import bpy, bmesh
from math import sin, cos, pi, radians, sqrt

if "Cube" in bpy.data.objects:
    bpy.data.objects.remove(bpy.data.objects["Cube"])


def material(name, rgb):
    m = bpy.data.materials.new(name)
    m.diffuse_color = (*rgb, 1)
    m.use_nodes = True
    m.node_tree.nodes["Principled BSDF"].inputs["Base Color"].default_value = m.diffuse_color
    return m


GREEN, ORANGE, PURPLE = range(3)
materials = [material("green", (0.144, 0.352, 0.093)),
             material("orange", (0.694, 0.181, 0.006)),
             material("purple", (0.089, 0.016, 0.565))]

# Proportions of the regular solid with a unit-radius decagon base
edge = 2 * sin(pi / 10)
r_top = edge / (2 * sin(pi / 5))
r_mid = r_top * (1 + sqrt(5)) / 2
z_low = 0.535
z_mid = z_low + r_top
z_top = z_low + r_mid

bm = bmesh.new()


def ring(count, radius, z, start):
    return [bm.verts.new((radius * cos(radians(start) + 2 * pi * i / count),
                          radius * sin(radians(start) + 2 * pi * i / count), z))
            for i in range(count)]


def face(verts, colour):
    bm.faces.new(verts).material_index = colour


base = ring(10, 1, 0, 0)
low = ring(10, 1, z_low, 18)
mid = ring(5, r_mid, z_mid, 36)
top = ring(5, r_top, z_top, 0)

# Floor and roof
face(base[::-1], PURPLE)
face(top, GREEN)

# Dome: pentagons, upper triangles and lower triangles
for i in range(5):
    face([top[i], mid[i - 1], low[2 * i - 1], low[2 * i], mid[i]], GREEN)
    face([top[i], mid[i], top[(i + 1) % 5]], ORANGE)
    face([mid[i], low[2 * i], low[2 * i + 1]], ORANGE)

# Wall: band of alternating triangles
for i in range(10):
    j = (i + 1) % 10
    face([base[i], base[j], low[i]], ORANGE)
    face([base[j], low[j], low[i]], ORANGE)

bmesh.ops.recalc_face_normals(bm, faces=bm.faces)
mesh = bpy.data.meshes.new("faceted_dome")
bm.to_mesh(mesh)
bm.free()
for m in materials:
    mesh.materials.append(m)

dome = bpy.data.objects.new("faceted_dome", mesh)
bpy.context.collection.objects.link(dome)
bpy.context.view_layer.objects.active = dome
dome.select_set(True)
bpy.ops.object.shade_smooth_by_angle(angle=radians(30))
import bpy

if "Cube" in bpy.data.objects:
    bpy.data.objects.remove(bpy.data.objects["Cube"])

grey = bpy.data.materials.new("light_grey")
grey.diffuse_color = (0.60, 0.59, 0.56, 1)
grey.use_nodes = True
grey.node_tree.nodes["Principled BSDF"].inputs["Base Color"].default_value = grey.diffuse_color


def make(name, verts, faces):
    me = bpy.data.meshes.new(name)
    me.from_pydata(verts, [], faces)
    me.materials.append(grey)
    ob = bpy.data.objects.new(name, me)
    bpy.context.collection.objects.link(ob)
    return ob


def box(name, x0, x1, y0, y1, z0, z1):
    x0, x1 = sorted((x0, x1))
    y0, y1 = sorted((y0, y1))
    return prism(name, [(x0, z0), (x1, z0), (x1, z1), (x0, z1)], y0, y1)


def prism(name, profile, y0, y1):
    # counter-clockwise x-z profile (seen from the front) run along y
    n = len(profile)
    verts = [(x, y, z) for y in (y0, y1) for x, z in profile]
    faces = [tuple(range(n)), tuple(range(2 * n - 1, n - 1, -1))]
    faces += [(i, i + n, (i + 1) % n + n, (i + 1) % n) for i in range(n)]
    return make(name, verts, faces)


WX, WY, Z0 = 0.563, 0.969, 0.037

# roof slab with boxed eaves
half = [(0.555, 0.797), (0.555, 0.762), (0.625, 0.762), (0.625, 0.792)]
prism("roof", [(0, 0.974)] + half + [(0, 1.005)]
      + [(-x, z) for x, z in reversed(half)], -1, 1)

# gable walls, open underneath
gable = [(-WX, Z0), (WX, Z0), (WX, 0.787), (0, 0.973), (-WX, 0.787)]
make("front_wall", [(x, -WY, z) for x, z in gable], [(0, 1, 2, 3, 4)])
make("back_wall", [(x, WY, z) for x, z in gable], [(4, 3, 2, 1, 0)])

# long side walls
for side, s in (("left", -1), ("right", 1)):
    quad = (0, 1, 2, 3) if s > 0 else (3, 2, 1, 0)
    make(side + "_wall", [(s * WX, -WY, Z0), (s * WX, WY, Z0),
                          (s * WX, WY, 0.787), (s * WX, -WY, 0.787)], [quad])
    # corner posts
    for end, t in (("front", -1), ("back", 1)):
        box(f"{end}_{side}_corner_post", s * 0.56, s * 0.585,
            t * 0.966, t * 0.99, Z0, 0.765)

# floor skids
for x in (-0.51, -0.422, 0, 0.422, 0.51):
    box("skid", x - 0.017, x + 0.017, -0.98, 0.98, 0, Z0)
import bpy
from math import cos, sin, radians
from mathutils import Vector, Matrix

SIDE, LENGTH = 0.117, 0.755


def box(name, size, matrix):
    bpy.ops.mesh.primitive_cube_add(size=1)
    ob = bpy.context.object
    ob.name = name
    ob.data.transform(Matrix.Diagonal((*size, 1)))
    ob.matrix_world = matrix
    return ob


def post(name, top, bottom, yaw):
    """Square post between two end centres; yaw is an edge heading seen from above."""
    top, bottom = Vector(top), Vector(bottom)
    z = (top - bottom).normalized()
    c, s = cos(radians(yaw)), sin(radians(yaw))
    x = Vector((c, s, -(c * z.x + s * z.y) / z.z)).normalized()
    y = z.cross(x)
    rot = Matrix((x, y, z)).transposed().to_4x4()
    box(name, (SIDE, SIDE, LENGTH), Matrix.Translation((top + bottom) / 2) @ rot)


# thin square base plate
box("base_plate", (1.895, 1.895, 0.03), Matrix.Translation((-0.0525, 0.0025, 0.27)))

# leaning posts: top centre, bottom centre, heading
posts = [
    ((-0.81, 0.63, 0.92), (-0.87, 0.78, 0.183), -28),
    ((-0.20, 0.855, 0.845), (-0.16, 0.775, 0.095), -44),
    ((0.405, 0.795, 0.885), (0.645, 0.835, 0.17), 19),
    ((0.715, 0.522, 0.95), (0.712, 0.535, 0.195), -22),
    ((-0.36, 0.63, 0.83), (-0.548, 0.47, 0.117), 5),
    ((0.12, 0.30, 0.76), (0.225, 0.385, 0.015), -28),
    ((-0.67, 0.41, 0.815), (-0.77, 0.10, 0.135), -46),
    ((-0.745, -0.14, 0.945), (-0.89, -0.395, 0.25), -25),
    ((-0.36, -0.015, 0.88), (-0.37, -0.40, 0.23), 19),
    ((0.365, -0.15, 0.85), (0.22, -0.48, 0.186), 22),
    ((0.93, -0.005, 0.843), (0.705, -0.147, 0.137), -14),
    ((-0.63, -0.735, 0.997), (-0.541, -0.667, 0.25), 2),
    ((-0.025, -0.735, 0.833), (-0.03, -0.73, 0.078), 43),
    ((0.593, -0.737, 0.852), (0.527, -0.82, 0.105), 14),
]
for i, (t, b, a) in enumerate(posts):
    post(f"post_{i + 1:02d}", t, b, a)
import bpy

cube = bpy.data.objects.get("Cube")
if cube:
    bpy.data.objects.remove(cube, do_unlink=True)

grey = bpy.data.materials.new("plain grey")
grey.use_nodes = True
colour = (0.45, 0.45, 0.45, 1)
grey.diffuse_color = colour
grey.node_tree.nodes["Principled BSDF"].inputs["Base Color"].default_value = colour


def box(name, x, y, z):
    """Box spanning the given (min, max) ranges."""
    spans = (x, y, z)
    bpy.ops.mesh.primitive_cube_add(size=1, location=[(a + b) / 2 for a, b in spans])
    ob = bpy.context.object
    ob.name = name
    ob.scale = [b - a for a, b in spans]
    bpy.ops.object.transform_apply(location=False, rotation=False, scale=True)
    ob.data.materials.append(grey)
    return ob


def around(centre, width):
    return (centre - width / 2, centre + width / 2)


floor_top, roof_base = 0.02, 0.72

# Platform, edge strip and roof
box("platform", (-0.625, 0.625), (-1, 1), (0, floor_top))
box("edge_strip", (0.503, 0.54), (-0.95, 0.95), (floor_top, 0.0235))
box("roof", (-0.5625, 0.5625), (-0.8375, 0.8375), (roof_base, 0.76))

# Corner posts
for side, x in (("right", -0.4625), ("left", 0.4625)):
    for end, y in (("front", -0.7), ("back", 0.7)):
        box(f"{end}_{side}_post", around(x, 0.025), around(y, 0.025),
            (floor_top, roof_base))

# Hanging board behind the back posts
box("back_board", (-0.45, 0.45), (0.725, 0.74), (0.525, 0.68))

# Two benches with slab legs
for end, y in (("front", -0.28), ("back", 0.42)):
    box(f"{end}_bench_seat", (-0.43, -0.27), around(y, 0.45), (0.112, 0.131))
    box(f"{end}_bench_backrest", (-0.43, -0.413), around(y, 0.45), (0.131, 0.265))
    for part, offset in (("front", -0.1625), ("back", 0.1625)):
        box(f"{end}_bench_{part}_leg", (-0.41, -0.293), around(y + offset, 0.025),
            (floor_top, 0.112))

Problem: Restate, word for word, the listing above from its first line through the line that contains "m.use_nodes = True", keeping both of those lines.

Result of this task:
import bpy, bmesh
from math import sin, cos, pi, radians, sqrt

if "Cube" in bpy.data.objects:
    bpy.data.objects.remove(bpy.data.objects["Cube"])


def material(name, rgb):
    m = bpy.data.materials.new(name)
    m.diffuse_color = (*rgb, 1)
    m.use_nodes = True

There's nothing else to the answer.